> [Exercise requirements]: Output, word for word, the lines of this listing that fall between the line with "grey.use_nodes = True" and the line with "pts = [(r * math.cos(start", counting both of those lines, and no others.

> [Data provided]:
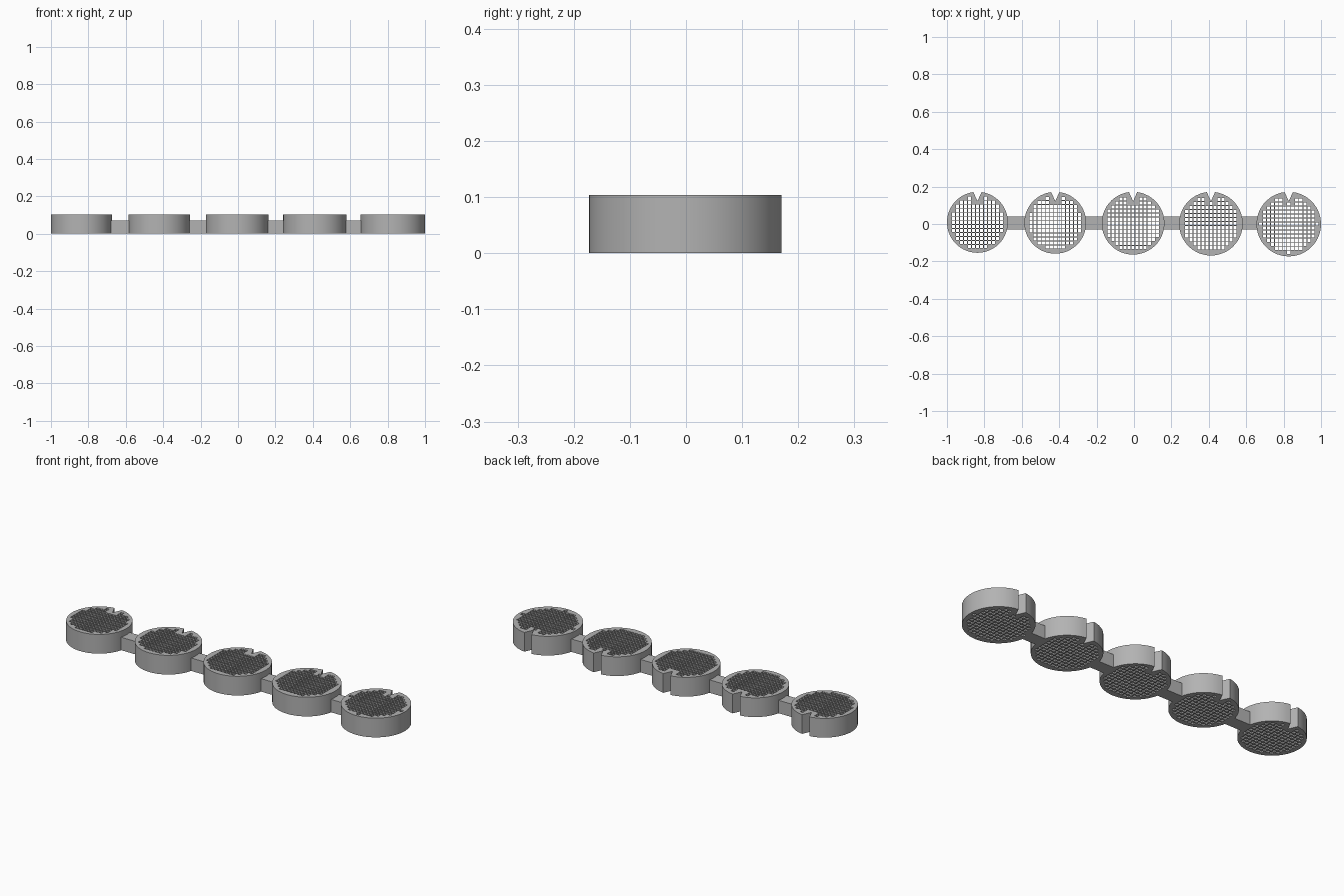
import bpy
import math

cube = bpy.data.objects.get("Cube")
if cube:
    bpy.data.objects.remove(cube, do_unlink=True)

HEIGHT = 0.104
BACK = 0.172           # all discs share this rear tangent line
PITCH = 0.0215         # hole spacing
HOLE = 0.0084          # half width of a square hole
SEGMENTS = 48
NOTCH_HALF, NOTCH_DEPTH = 0.022, 0.05

grey = bpy.data.materials.new("plain_grey")
grey.use_nodes = True
grey.diffuse_color = (0.45, 0.45, 0.45, 1)
grey.node_tree.nodes["Principled BSDF"].inputs["Base Color"].default_value = (0.45, 0.45, 0.45, 1)


def outline(r):
    """Circle with a V notch at the back."""
    gap = math.asin(NOTCH_HALF / r)
    start = math.pi / 2 + gap
    sweep = 2 * math.pi - 2 * gap
    pts = [(r * math.cos(start + sweep * i / SEGMENTS),
            r * math.sin(start + sweep * i / SEGMENTS)) for i in range(SEGMENTS + 1)]
    return pts + [(0, r - NOTCH_DEPTH)]


def holes(r):
    """Square holes on a grid, kept inside the rim and clear of the notch."""
    n = int(r / PITCH) + 1
    for i in range(-n, n + 1):
        for j in range(-n, n + 1):
            x, y = i * PITCH, j * PITCH
            if math.hypot(abs(x) + HOLE, abs(y) + HOLE) > r - 0.012:
                continue
            if abs(x) < 0.03 and y + HOLE > r - NOTCH_DEPTH - 0.004 - abs(x) * 0.2:
                continue
            yield [(x + a * HOLE, y + b * HOLE)
                   for a, b in ((-1, -1), (-1, 1), (1, 1), (1, -1))]


def add_loop(curve, pts):
    spline = curve.splines.new("POLY")
    spline.points.add(len(pts) - 1)
    for p, (x, y) in zip(spline.points, pts):
        p.co = (x, y, 0, 1)
    spline.use_cyclic_u = True


def make_disc(name, x, r):
    curve = bpy.data.curves.new(name, "CURVE")
    curve.dimensions = "2D"
    curve.fill_mode = "BOTH"
    curve.extrude = HEIGHT / 2
    add_loop(curve, outline(r))
    for loop in holes(r):
        add_loop(curve, loop)
    curve.materials.append(grey)
    ob = bpy.data.objects.new(name, curve)
    ob.location = (x, BACK - r, HEIGHT / 2)
    bpy.context.collection.objects.link(ob)
    bpy.ops.object.select_all(action="DESELECT")
    ob.select_set(True)
    bpy.context.view_layer.objects.active = ob
    bpy.ops.object.convert(target="MESH")
    bpy.ops.object.shade_smooth_by_angle(angle=math.radians(30))


def make_bar(name, x0, x1):
    bpy.ops.mesh.primitive_cube_add(size=1, location=((x0 + x1) / 2, 0.005, 0.035))
    ob = bpy.context.object
    ob.name = name
    ob.scale = (x1 - x0, 0.07, 0.07)
    ob.data.materials.append(grey)


# Discs grow slightly from one end of the strip to the other
discs = [(-0.837 + 0.4161 * i, 0.163 + 0.0024 * i) for i in range(5)]
for i, (x, r) in enumerate(discs):
    make_disc(f"perforated_disc_{i + 1}", x, r)

# Low bars joining neighbouring discs
for i in range(4):
    (xa, ra), (xb, rb) = discs[i], discs[i + 1]
    make_bar(f"link_bar_{i + 1}", xa + ra - 0.008, xb - rb + 0.008)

> [Answer to this problem]:
grey.use_nodes = True
grey.diffuse_color = (0.45, 0.45, 0.45, 1)
grey.node_tree.nodes["Principled BSDF"].inputs["Base Color"].default_value = (0.45, 0.45, 0.45, 1)


def outline(r):
    """Circle with a V notch at the back."""
    gap = math.asin(NOTCH_HALF / r)
    start = math.pi / 2 + gap
    sweep = 2 * math.pi - 2 * gap
    pts = [(r * math.cos(start + sweep * i / SEGMENTS),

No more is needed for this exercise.